After a night of unrest, Sudan’s capital fell quiet for a brief time on Tuesday with schools, shops and banks shuttered in response to a call by pro-democracy groups for civil disobedience to protest against the military seizure of power that has threatened to derail a transition to civilian rule after decades of brutal dictatorship.
But by midday, large crowds of protesters began flooding back into the streets in Khartoum and other major cities ahead of an expected address by the military chief who led the coup. Government officials said there was still no information on the whereabouts of Prime Minister Abdalla Hamdok and four other civilian government ministers who were detained by the military on Monday.
“It is indeed very worrying,” said Monim El-Jak, a government adviser.
The persistent protests even after the coup demonstrated the resolve of many Sudanese to resist rather than return to military-led, authoritarian rule, even if they are frustrated over the slow pace of the country’s democratic transition and by growing economic hardships. The scenes have been reminiscent of 2019, when thousands of protesters came to the streets in a revolt that ultimately ended three decades of dictatorship under Omar Hassan al-Bashir.
On Monday, the country’s top generals dissolved the government under which military and civilian officials had shared power in an uneasy alliance for the past two years. At least four people were killed and more than 80 injured on Monday after security forces fired on protesters who gathered outside the army headquarters in Khartoum, according to the Sudan Doctors’ Committee.
Lt. Gen. Abdel Fattah al-Burhan, the military chief who also led the now-dissolved Sovereignty Council overseeing the democratic transition, said the moves were meant to protect the country’s security and future. But the coup came just weeks before General al-Burhan was supposed to surrender his position to a civilian — which would have put Sudan under full civilian control for the first time since 1989.
The coup leaders promised to appoint a technocratic government that would prepare the way for an election in July 2023, a pledge met with deep skepticism by many Sudanese after the events of Monday. He made clear that the military intended to stay firmly in charge until that vote.

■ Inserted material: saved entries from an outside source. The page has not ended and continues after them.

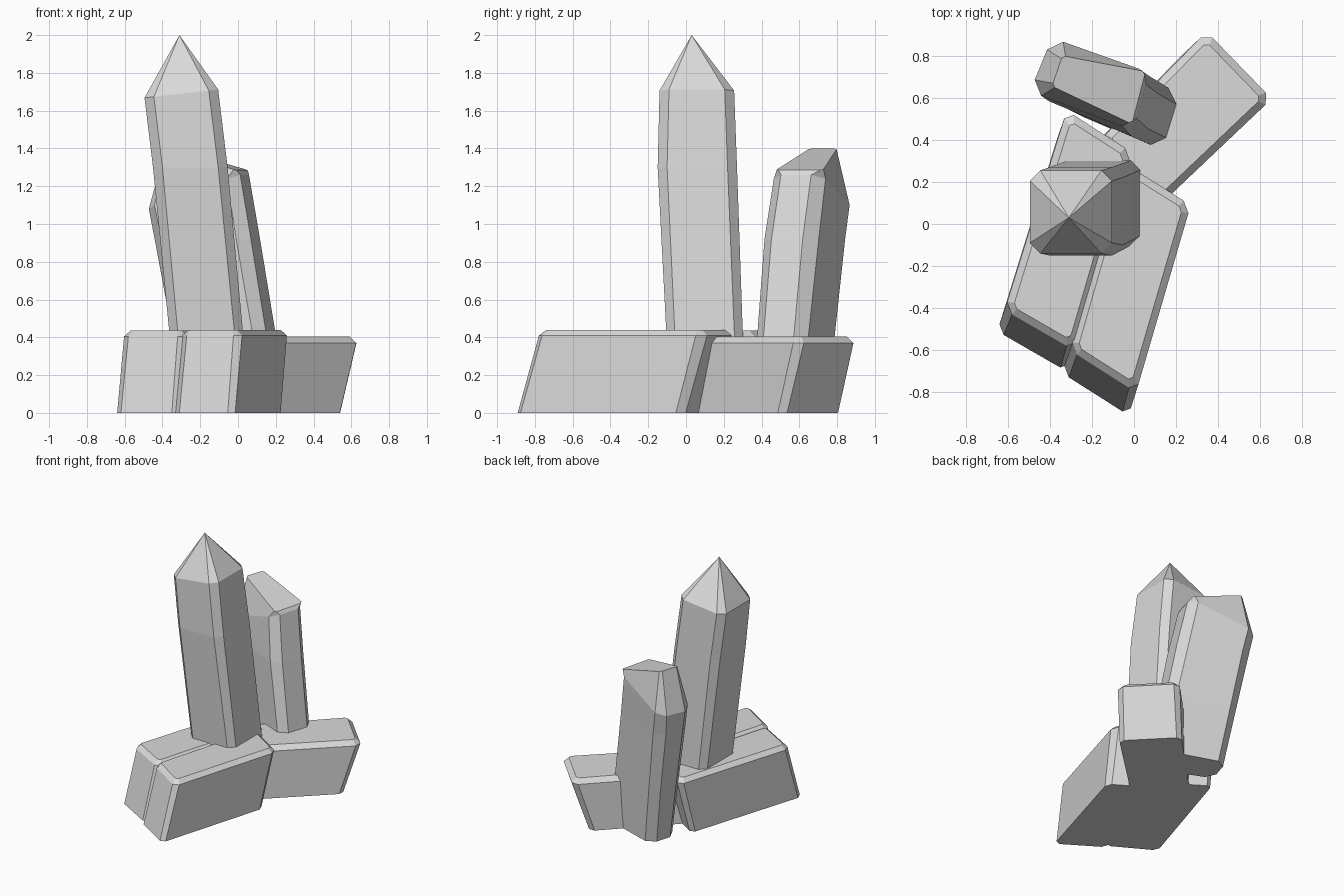
import bpy, bmesh
from mathutils import Vector

if "Cube" in bpy.data.objects:
    bpy.data.objects.remove(bpy.data.objects["Cube"])

stone = bpy.data.materials.new("pale grey crystal")
stone.diffuse_color = (0.7, 0.7, 0.7, 1)
stone.use_nodes = True
stone.node_tree.nodes["Principled BSDF"].inputs["Base Color"].default_value = stone.diffuse_color


def chamfer(quad, c):
    """Turn four corners into eight points with cut corners."""
    q = [Vector(p) for p in quad]
    pts = []
    for i, p in enumerate(q):
        for n in (q[i - 1], q[(i + 1) % 4]):
            pts.append(p + (n - p).normalized() * c)
    return pts


def inset(quad, d, z):
    """Shrink a quad along its edges and set it at height z."""
    q = [Vector(p) for p in quad]
    out = []
    for i, p in enumerate(q):
        v = p + (q[i - 1] - p).normalized() * d + (q[(i + 1) % 4] - p).normalized() * d
        out.append((v.x, v.y, z))
    return out


def flat(quad, z, dx=0, dy=0):
    return [(x + dx, y + dy, z) for x, y in quad]


def crystal(name, rings, tip=None):
    """Loft chamfered rings (quad, chamfer size); close with a tip or a flat cap."""
    bm = bmesh.new()
    loops = [[bm.verts.new(p) for p in chamfer(q, c)] for q, c in rings]
    bm.faces.new(loops[0])
    for a, b in zip(loops, loops[1:]):
        for i in range(8):
            j = (i + 1) % 8
            bm.faces.new((a[i], a[j], b[j], b[i]))
    if tip:
        t = bm.verts.new(tip)
        for i in range(8):
            bm.faces.new((loops[-1][i], loops[-1][(i + 1) % 8], t))
    else:
        bm.faces.new(loops[-1])
    bmesh.ops.recalc_face_normals(bm, faces=bm.faces)
    me = bpy.data.meshes.new(name)
    bm.to_mesh(me)
    bm.free()
    me.materials.append(stone)
    bpy.context.collection.objects.link(bpy.data.objects.new(name, me))


def block(name, quad, shift, z_edge, z_top):
    """Leaning lying crystal with a bevelled top."""
    crystal(name, [(flat(quad, 0, *shift), 0.035),
                   (flat(quad, z_edge), 0.04),
                   (inset(flat(quad, z_edge), 0.035, z_top), 0.02)])


def box(x0, x1, y0, y1, z, tilt=0.0):
    return [(x0, y0, z - tilt), (x1, y0, z + tilt), (x1, y1, z + tilt), (x0, y1, z - tilt)]


# Lying base crystals
block("left_base_crystal",
      [(-0.615, -0.41), (-0.285, -0.60), (-0.01, 0.34), (-0.32, 0.54)],
      (-0.035, -0.10), 0.405, 0.435)
block("front_base_crystal",
      [(-0.305, -0.60), (0.01, -0.80), (0.27, 0.09), (-0.05, 0.29)],
      (-0.035, -0.11), 0.41, 0.44)
block("back_base_crystal",
      [(0.07, 0.04), (0.655, 0.595), (0.345, 0.915), (-0.16, 0.40)],
      (-0.09, -0.085), 0.37, 0.405)

# Tall pointed crystal
crystal("tall_crystal",
        [(box(-0.34, 0.05, -0.10, 0.31, 0.2), 0.04),
         (box(-0.365, 0.025, -0.105, 0.30, 0.44), 0.045),
         (box(-0.45, -0.055, -0.15, 0.27, 1.30), 0.05),
         (box(-0.495, -0.105, -0.14, 0.255, 1.69, 0.022), 0.05)],
        tip=(-0.31, 0.03, 2.0))

# Shorter back crystal with a slanted top
crystal("short_crystal",
        [(flat([(-0.29, 0.53), (0.20, 0.32), (0.28, 0.59), (-0.22, 0.76)], 0), 0.06),
         (flat([(-0.37, 0.57), (0.13, 0.355), (0.215, 0.63), (-0.285, 0.81)], 0.43), 0.06),
         (flat([(-0.465, 0.61), (0.05, 0.39), (0.135, 0.68), (-0.365, 0.865)], 0.92), 0.065),
         ([(-0.495, 0.63, 1.08), (-0.005, 0.445, 1.26), (0.075, 0.72, 1.26), (-0.39, 0.885, 1.08)], 0.06),
         ([(-0.39, 0.655, 1.40), (-0.01, 0.475, 1.285), (0.055, 0.725, 1.285), (-0.34, 0.80, 1.40)], 0.015)])
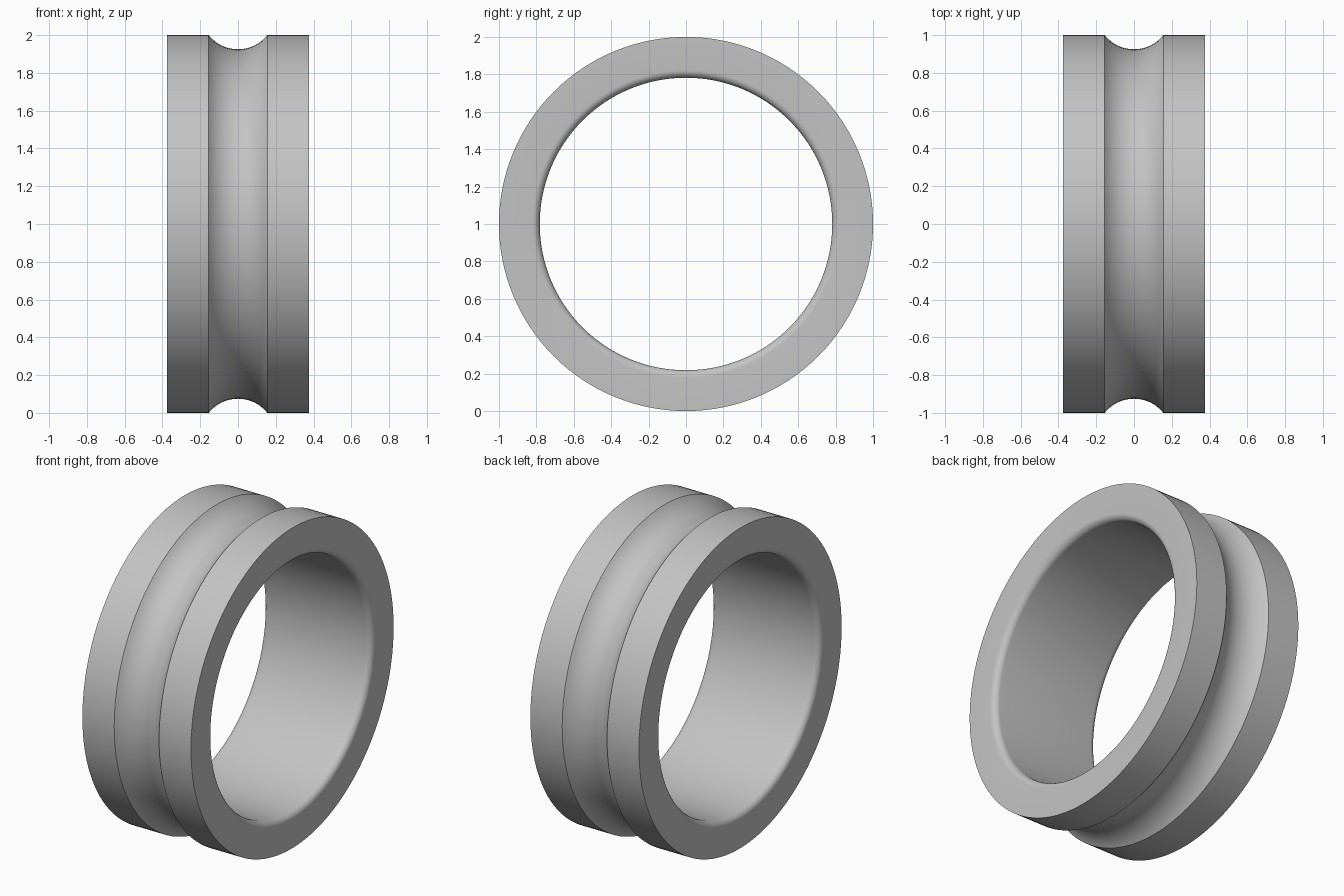
import bpy
import bmesh
import math
from mathutils import Matrix, Vector

cube = bpy.data.objects.get("Cube")
if cube:
    bpy.data.objects.remove(cube, do_unlink=True)

HALF_WIDTH, OUTER, BORE = 0.375, 1.0, 0.782
FILLET = 0.04
GROOVE_HALF, GROOVE_DEPTH = 0.155, 0.075
SEGMENTS = 128


def arc(cx, cr, radius, start, end, steps):
    """Points (x, radius from axis) along a circular arc, angles in radians."""
    angles = [start + (end - start) * i / steps for i in range(steps + 1)]
    return [(cx + radius * math.cos(a), cr + radius * math.sin(a)) for a in angles]


# Cross-section: bore with rounded ends, flat sides, outer lands and ball groove
groove_r = (GROOVE_HALF ** 2 + GROOVE_DEPTH ** 2) / (2 * GROOVE_DEPTH)
groove_centre = OUTER - GROOVE_DEPTH + groove_r
sweep = math.asin(GROOVE_HALF / groove_r)
down = -math.pi / 2
fillet_x, fillet_r = HALF_WIDTH - FILLET, BORE + FILLET

profile = arc(fillet_x, fillet_r, FILLET, down, 0, 8)
profile.append((HALF_WIDTH, OUTER))
profile += arc(0, groove_centre, groove_r, down + sweep, down - sweep, 24)
profile.append((-HALF_WIDTH, OUTER))
profile += arc(-fillet_x, fillet_r, FILLET, -math.pi, down, 8)

# Revolve the closed cross-section around the x axis
bm = bmesh.new()
verts = [bm.verts.new((x, 0, r)) for x, r in profile]
edges = [bm.edges.new((v, verts[(i + 1) % len(verts)])) for i, v in enumerate(verts)]
bmesh.ops.spin(bm, geom=verts + edges, cent=(0, 0, 0), axis=(1, 0, 0),
               angle=math.tau, steps=SEGMENTS, use_merge=True)
bmesh.ops.remove_doubles(bm, verts=bm.verts, dist=0.0001)
bmesh.ops.recalc_face_normals(bm, faces=bm.faces)
bmesh.ops.transform(bm, matrix=Matrix.Translation(Vector((0, 0, OUTER))), verts=bm.verts)
mesh = bpy.data.meshes.new("grooved_ring")
bm.to_mesh(mesh)
bm.free()
ring = bpy.data.objects.new("grooved_ring", mesh)
bpy.context.collection.objects.link(ring)

# Plain grey metal
grey = bpy.data.materials.new("grey_metal")
grey.use_nodes = True
colour = (0.55, 0.55, 0.55, 1)
grey.diffuse_color = colour
grey.node_tree.nodes["Principled BSDF"].inputs["Base Color"].default_value = colour
mesh.materials.append(grey)

# Smooth curved surfaces, crisp rims
bpy.ops.object.select_all(action="DESELECT")
ring.select_set(True)
bpy.context.view_layer.objects.active = ring
bpy.ops.object.shade_smooth_by_angle(angle=math.radians(30))
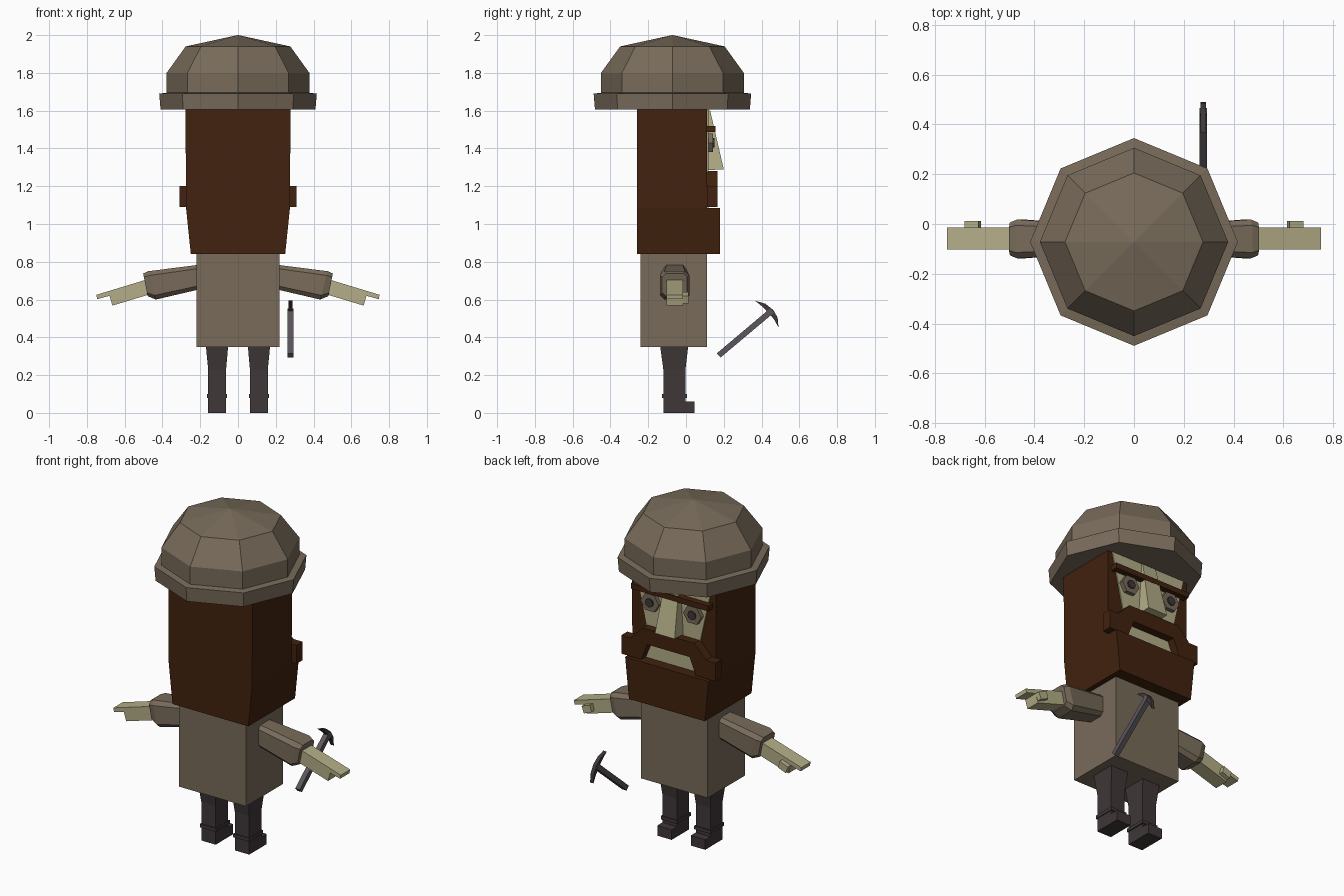
import bpy, bmesh, math

if "Cube" in bpy.data.objects:
    bpy.data.objects.remove(bpy.data.objects["Cube"])


def material(name, rgb):
    """Flat colour from 0-255 display values."""
    lin = [(c / 255 / 12.92) if c < 11 else ((c / 255 + 0.055) / 1.055) ** 2.4 for c in rgb]
    m = bpy.data.materials.new(name)
    m.diffuse_color = (*lin, 1)
    m.use_nodes = True
    m.node_tree.nodes["Principled BSDF"].inputs["Base Color"].default_value = m.diffuse_color
    return m


CLOTH = material("brown_cloth", (120, 107, 90))
HAIR = material("dark_brown_hair", (65, 34, 14))
SKIN = material("pale_skin", (180, 174, 136))
BOOT = material("dark_grey", (63, 55, 56))
STEEL = material("steel_grey", (92, 86, 92))


def loft(name, rings, mat):
    """Skin a list of equal-length point rings and cap both ends."""
    bm = bmesh.new()
    loops = [[bm.verts.new(p) for p in ring] for ring in rings]
    n = len(loops[0])
    for a, b in zip(loops, loops[1:]):
        for i in range(n):
            j = (i + 1) % n
            bm.faces.new((a[i], a[j], b[j], b[i]))
    bm.faces.new(loops[0][::-1])
    bm.faces.new(loops[-1])
    bmesh.ops.recalc_face_normals(bm, faces=bm.faces)
    me = bpy.data.meshes.new(name)
    bm.to_mesh(me)
    bm.free()
    me.materials.append(mat)
    ob = bpy.data.objects.new(name, me)
    bpy.context.collection.objects.link(ob)
    return ob


def rect_z(x0, x1, y0, y1, z):
    return [(x0, y0, z), (x1, y0, z), (x1, y1, z), (x0, y1, z)]


def box(name, x0, x1, y0, y1, z0, z1, mat):
    return loft(name, [rect_z(x0, x1, y0, y1, z0), rect_z(x0, x1, y0, y1, z1)], mat)


def prism_y(name, pts, y0, y1, mat):
    """Extrude an x-z outline along y."""
    return loft(name, [[(x, y, z) for x, z in pts] for y in (y0, y1)], mat)


def prism_x(name, pts, x0, x1, mat):
    """Extrude a y-z outline along x."""
    return loft(name, [[(x, y, z) for y, z in pts] for x in (x0, x1)], mat)


def mirrored(half):
    """Complete a right-half outline across x = 0."""
    return half + [(-x, z) for x, z in reversed(half)]


# Helmet: eight-sided dome with a raised rim
profile = [(0.41, 1.605), (0.417, 1.69), (0.378, 1.695), (0.378, 1.80), (0.277, 1.94), (0.002, 2.0)]
loft("helmet", [[(r * math.cos(k * math.pi / 4), -0.072 + r * math.sin(k * math.pi / 4), z)
                 for k in range(8)] for r, z in profile], CLOTH)

# Hair block with the beard stepping forward at the bottom
loft("head_and_beard", [rect_z(-0.25, 0.25, -0.26, 0.18, 0.842),
                        rect_z(-0.275, 0.275, -0.26, 0.18, 1.085),
                        rect_z(-0.275, 0.275, -0.26, 0.112, 1.086),
                        rect_z(-0.278, 0.278, -0.26, 0.112, 1.62)], HAIR)

# Face plates
prism_y("face", mirrored([(0.17, 1.25), (0.25, 1.605)]), 0.11, 0.118, SKIN)
prism_y("mouth", mirrored([(0.185, 1.085), (0.14, 1.20)]), 0.11, 0.118, SKIN)
prism_y("moustache", mirrored([(0.14, 1.19), (0.18, 1.09), (0.31, 1.09), (0.31, 1.20),
                               (0.25, 1.20), (0.17, 1.28)]), 0.11, 0.166, HAIR)
box("eyebrow", -0.255, 0.255, 0.11, 0.155, 1.488, 1.52, HAIR)

# Wedge nose
loft("nose", [[(-0.065, 0.115, 1.285), (0.065, 0.115, 1.285), (0.065, 0.2, 1.29), (-0.065, 0.2, 1.29)],
              [(-0.045, 0.115, 1.6), (0.045, 0.115, 1.6), (0.045, 0.128, 1.6), (-0.045, 0.128, 1.6)]], SKIN)

# Torso
box("body", -0.22, 0.22, -0.24, 0.11, 0.35, 0.845, CLOTH)


def sleeve_ring(x, zc, hy, hz, lean):
    """Chamfered cross-section of the sleeve."""
    c = 0.7
    pts = [(-1, -c), (-c, -1), (c, -1), (1, -c), (1, c), (c, 1), (-c, 1), (-1, c)]
    return [(x + lean * b, -0.06 + hy * a, zc + hz * b) for a, b in pts]


for s, side in ((-1, "left"), (1, "right")):
    def flip(ring):
        return [(s * x, y, z) for x, y, z in ring]

    # Eyes
    for part, r, y1, mat, n in (("eye", 0.06, 0.142, CLOTH, 6), ("pupil", 0.027, 0.15, BOOT, 8)):
        prism_y(f"{side}_{part}", [(s * 0.14 + r * math.cos(2 * math.pi * k / n),
                                    1.43 + 0.95 * r * math.sin(2 * math.pi * k / n))
                                   for k in range(n)], 0.11, y1, mat)

    # Arm: sleeve flaring outwards, flat hand, thumb
    loft(f"{side}_sleeve", [flip(r) for r in (
        sleeve_ring(0.20, 0.72, 0.06, 0.065, 0.0),
        sleeve_ring(0.455, 0.675, 0.078, 0.075, 0.02),
        sleeve_ring(0.49, 0.678, 0.066, 0.06, 0.012))], CLOTH)
    hand = [(0.47, 0.71), (0.75, 0.625), (0.745, 0.602), (0.68, 0.62), (0.665, 0.568), (0.47, 0.627)]
    prism_y(f"{side}_hand", [(s * x, z) for x, z in hand], -0.103, -0.015, SKIN)
    prism_y(f"{side}_thumb", [(s * x, z) for x, z in
                              [(0.625, 0.64), (0.68, 0.62), (0.665, 0.58), (0.615, 0.60)]],
            -0.016, 0.012, SKIN)

    # Leg, ankle band and foot
    loft(f"{side}_leg", [flip(r) for r in (
        rect_z(0.063, 0.158, -0.12, -0.003, 0.0),
        rect_z(0.063, 0.158, -0.12, -0.003, 0.23),
        rect_z(0.052, 0.17, -0.137, 0.012, 0.355))], BOOT)
    loft(f"{side}_ankle_band", [flip(rect_z(0.057, 0.163, -0.127, 0.004, z)) for z in (0.08, 0.10)], BOOT)
    loft(f"{side}_foot", [flip(rect_z(0.063, 0.158, -0.12, 0.045, z)) for z in (0.0, 0.06)], BOOT)

# Pickaxe: slanted handle and curved two-pointed head
prism_x("pickaxe_handle", [(0.163, 0.315), (0.183, 0.293), (0.465, 0.53), (0.445, 0.553)],
        0.263, 0.293, STEEL)
prism_x("pickaxe_head", [(0.365, 0.594), (0.42, 0.578), (0.462, 0.545), (0.485, 0.505), (0.49, 0.452),
                         (0.468, 0.492), (0.442, 0.525), (0.41, 0.558)], 0.267, 0.289, BOOT)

“The coup in Sudan is unlikely to pass off smoothly,” said Murithi Mutiga, the project director for the Horn of Africa at the International Crisis Group. “Memories of the corruption, repression and general misrule in the al-Bashir years are too fresh in the minds of many Sudanese for them to accede without resistance to a return to the old order.”
Demonstrators demanding a return to civilian rule and the release of the detained officials burned tires and barricaded roads with large bricks and stones in the capital, Khartoum, overnight and in the early hours of Tuesday, with some bringing makeshift beds to sleep in the streets.
But the streets of Khartoum and other nine major cities turned quiet after clashes and protests overnight, according to witnesses, with stores and businesses largely closed in observance of the call for civil disobedience.
In Omdurman, the city neighboring Khartoum, hundreds of protesters defied orders to stay indoors, flooding the streets at night as some mosque loudspeakers broadcast calls for people to join the revolution.
Some of the protesters who had gathered outside the army headquarters in Khartoum said the military pursued them as they retreated, prompting them to put up roadblocks in their areas.
“We went back to our neighborhoods but the military followed us,” said Iman Ahmed, a protester who said she saw dozens of wounded people at the military headquarters on Monday. “We put up barricades to stop their vehicles from entering.”
The government’s Culture and Information Ministry said on Monday in Facebook posts that workers at both federal and state government offices, central bank employees and members of the Khartoum tax workers’ union, among others, would boycott work.
Doctors in parts of the country announced that they had withdrawn from military hospitals and would only provide emergency services inside government hospitals. The Sudanese Professionals Association, an umbrella group of trade unions, said that pharmacies in Khartoum would take part in the civil disobedience, except to deal with emergencies, “until the defeat of the putschists.”
The group had said earlier that military officers had prevented employees from the central blood bank from preparing blood for injured civilians.
On Tuesday, there was a call from the Sudanese Laboratories Committee for people to donate blood wherever they could.
The military takeover was condemned internationally, with the U.N. Security Council expected to discuss the issue in a closed-door emergency meeting on Tuesday afternoon.
Sudanese nationals abroad and diaspora groups have also been protesting in front of embassies in cities such as London and Paris.
The United States froze $700 million in direct assistance to Sudan’s government on Monday and demanded that the detained civilian leaders be released.
“The United States rejects the dissolution of the transitional government in Sudan by security forces and calls for its immediate restoration without preconditions,” Secretary of State Antony Blinken said in a Twitter post.
Three Western diplomats said on Tuesday there was a split inside the military between senior generals and officers who did not want to return to the days of shooting at their own people and those who were in favor of the military coup.
The internet remained significantly disrupted, according to Alp Toker, director of the internet monitoring organization NetBlocks.
“For many Sudanese, the digital blackout will evoke painful memories and a sense of fear that hard-won freedoms can be easily lost,” he said.